Tokyo Electric Power Co. said that after three years of mishaps it’s starting to gain control over decommissioning work at its Fukushima Dai-Ichi nuclear station, as Japan’s biggest utility begins building an ice wall around the damaged reactors.
More than 100 of the 1,571 cooling pipes due to surround reactors 1 to 4, where most of the radiation is emitted, have been installed and work is on schedule to meet the March 2015 deadline, Fukushima Dai-Ichi chief Akira Ono said at an on-site briefing yesterday.
The aim of the 33-meter-deep fence is to freeze soil to -30 Celsius (-22 Fahrenheit), preventing groundwater from flooding reactor basements and becoming contaminated. With about 400 metric tons of water flowing toward the station daily from surrounding hills, Tokyo Electric has struggled to decommission the reactors while accumulating thousands of tons of irradiated water that must be treated before being released into the sea.
Even at this early stage the effectiveness of the ice wall has been questioned, after the company encountered difficulties in freezing water in a trench running from a turbine building to the sea, before it had begun the main task of freezing soil.
It’s added to a litany of problems at the site, from leaky tanks storing irradiated water to the breakdown of contaminated water treatment systems.

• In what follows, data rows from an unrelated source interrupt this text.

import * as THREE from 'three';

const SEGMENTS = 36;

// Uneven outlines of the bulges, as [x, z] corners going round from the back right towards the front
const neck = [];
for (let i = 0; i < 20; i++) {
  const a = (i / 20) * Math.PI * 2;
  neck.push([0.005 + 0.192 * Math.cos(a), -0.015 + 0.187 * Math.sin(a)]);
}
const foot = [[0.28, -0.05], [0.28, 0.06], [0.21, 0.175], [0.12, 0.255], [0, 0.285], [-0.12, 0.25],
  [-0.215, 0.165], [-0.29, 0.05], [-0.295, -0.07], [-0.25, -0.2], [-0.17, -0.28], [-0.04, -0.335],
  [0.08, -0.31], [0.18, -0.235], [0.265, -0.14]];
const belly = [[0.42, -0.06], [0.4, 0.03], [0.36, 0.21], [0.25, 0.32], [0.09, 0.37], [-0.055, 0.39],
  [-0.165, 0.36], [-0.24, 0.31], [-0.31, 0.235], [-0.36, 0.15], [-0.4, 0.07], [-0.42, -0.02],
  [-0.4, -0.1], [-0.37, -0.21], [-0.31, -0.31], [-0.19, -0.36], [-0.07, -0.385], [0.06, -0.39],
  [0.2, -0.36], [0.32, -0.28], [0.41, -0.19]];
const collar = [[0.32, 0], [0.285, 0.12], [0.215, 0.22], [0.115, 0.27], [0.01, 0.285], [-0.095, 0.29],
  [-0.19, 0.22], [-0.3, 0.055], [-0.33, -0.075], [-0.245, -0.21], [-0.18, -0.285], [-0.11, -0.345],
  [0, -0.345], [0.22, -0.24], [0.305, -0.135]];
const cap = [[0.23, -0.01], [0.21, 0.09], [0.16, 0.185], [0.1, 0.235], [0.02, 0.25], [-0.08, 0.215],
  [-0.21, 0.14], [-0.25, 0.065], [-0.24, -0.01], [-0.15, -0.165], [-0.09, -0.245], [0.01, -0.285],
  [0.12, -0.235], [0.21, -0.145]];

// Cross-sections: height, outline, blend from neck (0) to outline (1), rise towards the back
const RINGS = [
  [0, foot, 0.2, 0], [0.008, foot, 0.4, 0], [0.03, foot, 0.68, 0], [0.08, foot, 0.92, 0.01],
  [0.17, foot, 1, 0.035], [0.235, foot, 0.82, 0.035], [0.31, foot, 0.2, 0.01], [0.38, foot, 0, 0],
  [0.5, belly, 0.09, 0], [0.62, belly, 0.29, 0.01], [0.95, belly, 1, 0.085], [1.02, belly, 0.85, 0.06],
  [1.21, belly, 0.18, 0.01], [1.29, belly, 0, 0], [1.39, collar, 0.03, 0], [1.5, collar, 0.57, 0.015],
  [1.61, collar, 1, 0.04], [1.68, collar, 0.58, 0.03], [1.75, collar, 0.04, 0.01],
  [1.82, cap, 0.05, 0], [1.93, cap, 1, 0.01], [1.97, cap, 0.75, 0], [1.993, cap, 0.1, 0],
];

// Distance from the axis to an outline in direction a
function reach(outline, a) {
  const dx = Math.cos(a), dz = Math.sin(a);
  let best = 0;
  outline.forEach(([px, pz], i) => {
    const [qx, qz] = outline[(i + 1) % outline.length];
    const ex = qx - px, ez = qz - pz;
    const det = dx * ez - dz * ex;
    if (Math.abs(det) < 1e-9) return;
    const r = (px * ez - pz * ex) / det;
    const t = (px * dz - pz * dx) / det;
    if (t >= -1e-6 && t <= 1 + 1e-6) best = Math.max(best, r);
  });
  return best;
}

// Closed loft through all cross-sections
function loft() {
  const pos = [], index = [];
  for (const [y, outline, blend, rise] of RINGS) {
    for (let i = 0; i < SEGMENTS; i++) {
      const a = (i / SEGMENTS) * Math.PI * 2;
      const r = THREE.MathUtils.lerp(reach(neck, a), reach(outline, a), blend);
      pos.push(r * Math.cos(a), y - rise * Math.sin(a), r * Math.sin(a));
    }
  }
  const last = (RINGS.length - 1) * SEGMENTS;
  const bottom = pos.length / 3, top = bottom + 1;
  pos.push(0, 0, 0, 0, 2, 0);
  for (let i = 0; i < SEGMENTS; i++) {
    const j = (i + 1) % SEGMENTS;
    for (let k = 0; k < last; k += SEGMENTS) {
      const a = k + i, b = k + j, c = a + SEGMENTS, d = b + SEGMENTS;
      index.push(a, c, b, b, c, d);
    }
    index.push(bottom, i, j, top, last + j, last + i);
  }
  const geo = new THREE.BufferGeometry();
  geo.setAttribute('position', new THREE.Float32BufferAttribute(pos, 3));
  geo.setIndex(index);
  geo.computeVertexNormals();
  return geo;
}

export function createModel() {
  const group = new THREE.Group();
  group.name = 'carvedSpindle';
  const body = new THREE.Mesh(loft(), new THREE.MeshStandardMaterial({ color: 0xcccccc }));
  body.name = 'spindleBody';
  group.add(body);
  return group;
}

The mishaps pose the question as to whether Tokyo Electric can manage the aftermath of the March 2011 earthquake and tsunami, which sparked the worst nuclear accident in a quarter of a century.
Fukushima Dai-Ichi chief Ono said the company has turned a corner.
“In terms of managing the facility, major improvements have been made in the last three years, though we know it’s not 100 percent yet and we’re working to get better,” Ono said. “There are many issues at Dai-Ichi. However, we recognize them and that means we are taking measures to deal with them.”
Rather than hope that the ice wall project will be a one-stop solution, Tepco, as the utility is known, also plans to use Dai-Ichi’s subterranean wells and a groundwater bypass added this year to cut contaminated water volumes, Ono said.
“The ice wall is key but it’s not the only solution and it won’t solve the entire contaminated water problem,” he said.
The ice wall, which will draw enough electricity to power 13,000 Japanese homes, is scheduled to operate until 2020, by which time Tepco plans to seal all the buildings at the Dai-Ichi site, Ryosuke Kobayashi, an official in the company’s project planning department, said last week at a media briefing in Tokyo. The period can be extended if needed, he said.
Meanwhile, the water treatment facility known as ALPS now runs three lines instead of two, processing 750 tons a day, Tepco spokesman Yuichi Nagano said during the site visit. A second facility with a 500-ton daily processing capacity is under construction, he said.
Two of ALPS’s three units were taken offline in May after high levels of calcium were found in the water leaving the system. The system’s filters and gaskets have also shown deterioration due to radiation exposure.
The conditions at the Dai-Ichi site remain anything but normal. Sprayed with a green paint-like substance to prevent radiation from spreading, many of the buildings ravaged by several hydrogen explosions in March 2011 are supported by metal frames.
The carcass of reactor 4 is topped with a dark grey steel structure that hangs over it like a spider. The add-on frame houses cranes that extract spent fuel assemblies from a pool inside the reactor building. So far, about 1,200 assemblies have been taken out with around 300 left to remove by the end of the year, Ono said.
Between reactor 4 and the ravaged walls of a turbine building, crews of three were working to drill shafts in the soggy ground on the day of the visit. Their work shifts have been cut to three hours because of concerns over radiation and physical exertion, said Tadafumi Asamura, an official from the construction firm Kajima Corp., which was contracted for the ice wall. The job is made all the harder by the rubber torso protectors stuffed with tungsten worn by each worker, on top of several layers of suits, socks and gloves, and a full-face mask.
To avoid extra strain on workers in Japan’s hot and humid summer months, drilling the holes for the ice wall will begin at night, Ono said.
After reducing the volume of contaminated water to as close to zero as possible, the next challenge for Tepco will be to clear the debris at the Dai-Ichi site, Ono said. That, and removing melted fuel from the reactor cores, is likely to require new types of robot, which should boost worker morale by showing that even the “backward-looking” task of decommissioning can help produce new technologies, he said.
“It’s a matter of laying out the issues, figuring out the priorities and dealing with them according to schedule,” Ono said. “If you consider that to be under control, then I think I can say that things are now under control.”